● Exercise details
In the records below, find the line containing "return half +" and the line containing "# upper storey and the overhanging front bay"; please repeat exactly the lines from one to the other, both included, and nothing more.

● Supplied entries

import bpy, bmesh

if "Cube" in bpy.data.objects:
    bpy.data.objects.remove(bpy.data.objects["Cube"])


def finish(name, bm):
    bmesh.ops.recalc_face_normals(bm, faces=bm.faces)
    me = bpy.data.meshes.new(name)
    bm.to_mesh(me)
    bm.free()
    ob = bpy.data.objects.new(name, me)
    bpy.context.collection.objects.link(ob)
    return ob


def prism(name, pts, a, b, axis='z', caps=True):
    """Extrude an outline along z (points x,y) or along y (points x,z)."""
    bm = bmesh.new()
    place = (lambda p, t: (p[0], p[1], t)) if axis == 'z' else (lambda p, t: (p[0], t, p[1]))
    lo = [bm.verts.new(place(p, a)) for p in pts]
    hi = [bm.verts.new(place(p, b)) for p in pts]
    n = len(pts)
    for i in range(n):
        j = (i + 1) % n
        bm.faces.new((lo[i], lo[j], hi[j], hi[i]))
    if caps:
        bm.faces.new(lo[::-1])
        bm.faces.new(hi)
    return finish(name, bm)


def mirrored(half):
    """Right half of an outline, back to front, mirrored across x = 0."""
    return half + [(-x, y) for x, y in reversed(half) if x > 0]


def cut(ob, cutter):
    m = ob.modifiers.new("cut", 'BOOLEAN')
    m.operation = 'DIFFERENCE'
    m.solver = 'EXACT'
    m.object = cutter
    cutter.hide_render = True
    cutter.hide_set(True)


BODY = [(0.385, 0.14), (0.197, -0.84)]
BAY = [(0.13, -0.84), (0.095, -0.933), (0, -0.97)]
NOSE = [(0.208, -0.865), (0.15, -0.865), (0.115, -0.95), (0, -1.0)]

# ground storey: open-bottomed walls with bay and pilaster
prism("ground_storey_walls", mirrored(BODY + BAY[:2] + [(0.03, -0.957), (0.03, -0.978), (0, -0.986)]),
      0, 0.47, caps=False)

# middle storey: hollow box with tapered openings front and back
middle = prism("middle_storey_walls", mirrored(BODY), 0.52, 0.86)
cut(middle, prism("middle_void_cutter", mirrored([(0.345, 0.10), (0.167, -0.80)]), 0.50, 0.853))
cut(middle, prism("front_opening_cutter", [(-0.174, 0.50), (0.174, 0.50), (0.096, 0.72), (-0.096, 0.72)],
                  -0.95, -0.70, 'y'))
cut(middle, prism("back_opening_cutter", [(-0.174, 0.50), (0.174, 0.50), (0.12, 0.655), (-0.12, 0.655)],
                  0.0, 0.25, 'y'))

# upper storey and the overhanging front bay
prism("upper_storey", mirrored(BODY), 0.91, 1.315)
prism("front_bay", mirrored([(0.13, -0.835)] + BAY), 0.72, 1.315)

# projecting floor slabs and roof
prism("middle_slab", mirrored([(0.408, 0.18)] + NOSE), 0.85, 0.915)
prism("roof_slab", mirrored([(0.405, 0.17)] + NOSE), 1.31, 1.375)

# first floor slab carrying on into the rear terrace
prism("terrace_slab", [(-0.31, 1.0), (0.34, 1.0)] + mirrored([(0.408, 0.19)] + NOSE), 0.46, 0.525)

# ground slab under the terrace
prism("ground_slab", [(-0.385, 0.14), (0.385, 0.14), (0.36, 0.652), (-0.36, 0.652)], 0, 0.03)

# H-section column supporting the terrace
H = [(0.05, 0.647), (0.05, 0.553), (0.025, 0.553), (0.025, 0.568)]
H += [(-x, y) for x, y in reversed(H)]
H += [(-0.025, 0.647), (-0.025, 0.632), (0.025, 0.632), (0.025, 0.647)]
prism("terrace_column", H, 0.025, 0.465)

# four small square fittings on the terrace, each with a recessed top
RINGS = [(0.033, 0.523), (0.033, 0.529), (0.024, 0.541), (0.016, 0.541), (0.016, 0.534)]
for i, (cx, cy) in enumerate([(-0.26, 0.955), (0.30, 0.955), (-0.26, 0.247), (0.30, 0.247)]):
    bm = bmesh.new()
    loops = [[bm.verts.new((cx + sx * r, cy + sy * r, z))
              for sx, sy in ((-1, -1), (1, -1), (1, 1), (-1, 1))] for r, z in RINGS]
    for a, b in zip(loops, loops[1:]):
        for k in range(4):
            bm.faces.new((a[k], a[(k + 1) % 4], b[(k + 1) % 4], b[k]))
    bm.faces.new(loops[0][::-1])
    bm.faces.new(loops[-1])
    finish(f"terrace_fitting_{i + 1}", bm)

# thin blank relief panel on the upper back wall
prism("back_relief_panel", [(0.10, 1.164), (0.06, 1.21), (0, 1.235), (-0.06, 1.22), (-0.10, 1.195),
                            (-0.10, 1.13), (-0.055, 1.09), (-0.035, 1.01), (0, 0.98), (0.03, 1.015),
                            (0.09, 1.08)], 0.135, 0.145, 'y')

● Answer to this problem
    return half + [(-x, y) for x, y in reversed(half) if x > 0]


def cut(ob, cutter):
    m = ob.modifiers.new("cut", 'BOOLEAN')
    m.operation = 'DIFFERENCE'
    m.solver = 'EXACT'
    m.object = cutter
    cutter.hide_render = True
    cutter.hide_set(True)


BODY = [(0.385, 0.14), (0.197, -0.84)]
BAY = [(0.13, -0.84), (0.095, -0.933), (0, -0.97)]
NOSE = [(0.208, -0.865), (0.15, -0.865), (0.115, -0.95), (0, -1.0)]

# ground storey: open-bottomed walls with bay and pilaster
prism("ground_storey_walls", mirrored(BODY + BAY[:2] + [(0.03, -0.957), (0.03, -0.978), (0, -0.986)]),
      0, 0.47, caps=False)

# middle storey: hollow box with tapered openings front and back
middle = prism("middle_storey_walls", mirrored(BODY), 0.52, 0.86)
cut(middle, prism("middle_void_cutter", mirrored([(0.345, 0.10), (0.167, -0.80)]), 0.50, 0.853))
cut(middle, prism("front_opening_cutter", [(-0.174, 0.50), (0.174, 0.50), (0.096, 0.72), (-0.096, 0.72)],
                  -0.95, -0.70, 'y'))
cut(middle, prism("back_opening_cutter", [(-0.174, 0.50), (0.174, 0.50), (0.12, 0.655), (-0.12, 0.655)],
                  0.0, 0.25, 'y'))

# upper storey and the overhanging front bay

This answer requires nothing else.